Perhaps Charlottesville’s most renowned chef, Laura Fonner has dominated Food Network game shows, won awards for best chef in Charlottesville, and earned praise for her philanthropy. And yet, until Siren opened in 2021, the longtime chef of Duner’s and fixture of the Charlottesville food community had never had a restaurant of her own.
With Siren, she draws on both her passion for seafood and her Mediterranean roots. The result is unlike anything else in town. Zaatar, tzatziki, Shawarma spice, Aleppo pepper, Calabrian chili, and other Mediterranean ingredients spice up a menu heavy on creatures of the sea. And, true to the restaurant’s name, its décor has a feminine touch, designed by Fonner herself, with help from her mother and friends. Part woman, part fish, Siren’s allure commands a spot on The Charlottesville 29.
What to Order
Siren’s menu changes with the season and Fonner’s inspiration, so don’t get too wedded to a single dish. For example, her famous dumplings are only sometimes available, but if they are when you visit, don’t hesitate. With that said, below are our favorites.
Some restaurateurs aim to fill a void. Others give us something we never knew we needed. An unassuming neighborhood restaurant featuring $35 rotisserie chickens? Birdhouse is the most surprising hit in years.
To be fair, that’s not exactly what Liz Broyles and Tim Popa set out to create when they opened their restaurant in 2021. Their inspiration was much simpler. They found so much enjoyment in the food they cook for each other at home, they thought: “Why not see if others like it, too?”
As for the chickens, they are actually underpriced versus a normal restaurant mark-up. Unlike the mass-produced loss-leaders at supermarkets, Birdhouse’s birds are organic, free-range Cross chickens sourced from nearby Virginia farms. For farmers to make a living, the birds might sell for more than $20 each at a local butcher. At Birdhouse, with the magic the kitchen works – a brine, rotisserie roast, and blast in the oven to crisp the exterior – one chicken and a few delicious sides can make a satisfying meal for four.
On top of the food is warm hospitality, one of the coziest rooms in town, and wines sourced by Broyles, longtime sommelier of C&O. In sum, it’s like one of those little neighborhood restaurants on a side street in a big city, where the comfort of a pleasant night out always awaits. Like a bird’s shelter from a storm. Maybe it does fill a void after all. Either way, it belongs on The Charlottesville 29.

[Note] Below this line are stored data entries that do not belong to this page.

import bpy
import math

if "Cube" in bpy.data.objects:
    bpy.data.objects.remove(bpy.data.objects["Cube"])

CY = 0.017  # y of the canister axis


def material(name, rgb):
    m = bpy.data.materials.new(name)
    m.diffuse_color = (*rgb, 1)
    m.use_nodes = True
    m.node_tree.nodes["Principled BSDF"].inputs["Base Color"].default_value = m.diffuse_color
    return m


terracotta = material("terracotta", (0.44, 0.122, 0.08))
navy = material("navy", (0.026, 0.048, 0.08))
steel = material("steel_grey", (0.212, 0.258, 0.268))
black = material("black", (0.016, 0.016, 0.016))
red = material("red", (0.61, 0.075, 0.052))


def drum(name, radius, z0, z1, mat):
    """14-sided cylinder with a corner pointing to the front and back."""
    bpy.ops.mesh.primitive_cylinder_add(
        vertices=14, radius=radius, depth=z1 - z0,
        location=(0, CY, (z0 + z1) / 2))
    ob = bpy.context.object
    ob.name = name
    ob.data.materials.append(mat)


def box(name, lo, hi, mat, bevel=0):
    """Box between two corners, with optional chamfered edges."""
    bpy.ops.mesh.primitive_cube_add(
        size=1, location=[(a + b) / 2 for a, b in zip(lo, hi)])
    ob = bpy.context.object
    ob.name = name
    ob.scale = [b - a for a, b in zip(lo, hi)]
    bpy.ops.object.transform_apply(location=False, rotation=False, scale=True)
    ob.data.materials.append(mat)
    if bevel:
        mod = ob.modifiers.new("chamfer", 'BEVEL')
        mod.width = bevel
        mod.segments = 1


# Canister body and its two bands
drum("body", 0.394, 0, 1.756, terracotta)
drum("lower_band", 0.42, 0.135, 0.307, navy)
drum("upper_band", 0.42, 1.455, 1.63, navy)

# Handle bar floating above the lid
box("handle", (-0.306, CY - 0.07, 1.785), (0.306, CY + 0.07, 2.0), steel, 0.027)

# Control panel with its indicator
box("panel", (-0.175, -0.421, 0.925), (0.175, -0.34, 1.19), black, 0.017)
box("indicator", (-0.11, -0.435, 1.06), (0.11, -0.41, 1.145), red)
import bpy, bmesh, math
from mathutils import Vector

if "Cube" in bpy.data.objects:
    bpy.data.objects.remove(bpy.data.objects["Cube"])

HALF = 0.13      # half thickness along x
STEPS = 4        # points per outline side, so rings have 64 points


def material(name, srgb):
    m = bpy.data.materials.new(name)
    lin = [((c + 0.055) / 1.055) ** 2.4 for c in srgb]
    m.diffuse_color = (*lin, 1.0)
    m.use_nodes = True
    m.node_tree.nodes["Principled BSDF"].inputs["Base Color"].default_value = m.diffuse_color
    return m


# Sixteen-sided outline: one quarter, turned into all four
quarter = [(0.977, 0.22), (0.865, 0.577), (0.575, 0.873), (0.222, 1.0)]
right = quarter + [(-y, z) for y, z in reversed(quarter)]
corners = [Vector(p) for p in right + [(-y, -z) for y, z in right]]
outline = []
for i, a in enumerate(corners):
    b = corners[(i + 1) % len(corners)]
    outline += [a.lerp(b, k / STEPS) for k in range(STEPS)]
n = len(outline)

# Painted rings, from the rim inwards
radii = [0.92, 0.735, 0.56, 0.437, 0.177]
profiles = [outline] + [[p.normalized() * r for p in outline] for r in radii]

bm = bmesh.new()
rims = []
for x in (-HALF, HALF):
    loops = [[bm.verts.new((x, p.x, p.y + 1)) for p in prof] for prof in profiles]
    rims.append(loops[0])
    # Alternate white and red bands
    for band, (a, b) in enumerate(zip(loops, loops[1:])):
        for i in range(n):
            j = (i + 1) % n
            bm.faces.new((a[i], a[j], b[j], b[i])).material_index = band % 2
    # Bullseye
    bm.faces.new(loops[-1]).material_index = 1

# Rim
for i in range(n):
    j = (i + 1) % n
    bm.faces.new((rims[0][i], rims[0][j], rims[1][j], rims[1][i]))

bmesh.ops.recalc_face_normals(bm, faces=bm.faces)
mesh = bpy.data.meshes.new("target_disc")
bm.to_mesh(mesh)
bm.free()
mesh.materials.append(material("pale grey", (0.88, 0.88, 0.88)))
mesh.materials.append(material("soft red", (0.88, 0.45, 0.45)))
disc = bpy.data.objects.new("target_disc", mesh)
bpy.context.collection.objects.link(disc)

What to Order
It’s never much help when servers say: “everything’s good,” but that really is the case at Birdhouse. Build a meal with whatever strikes your fancy, and you’re almost certain to be pleased. Below are our specific recommendations, as well as mentions in Best Thing I Ate All Year, where a Charlottesville chef as named a Birdhouse dish their favorite of the year.
Celery and Olive Salad
Green Pozole w/Chicken
Garlicky Marcella Beans
Best Thing I Ate All Year Picks
Celery and Olive Salad – Kate Collier (formerly, Feast!); Andrew Cole (Lampo)
Chicken Confit – Jason Becton (MarieBette)
Green Pozole w/ Chicken – Alicia Simmons (Tavola)
Rotisserie Chicken – Mitchell Beerens (Lampo); Rachel De Jong (Cou Cou Rachou)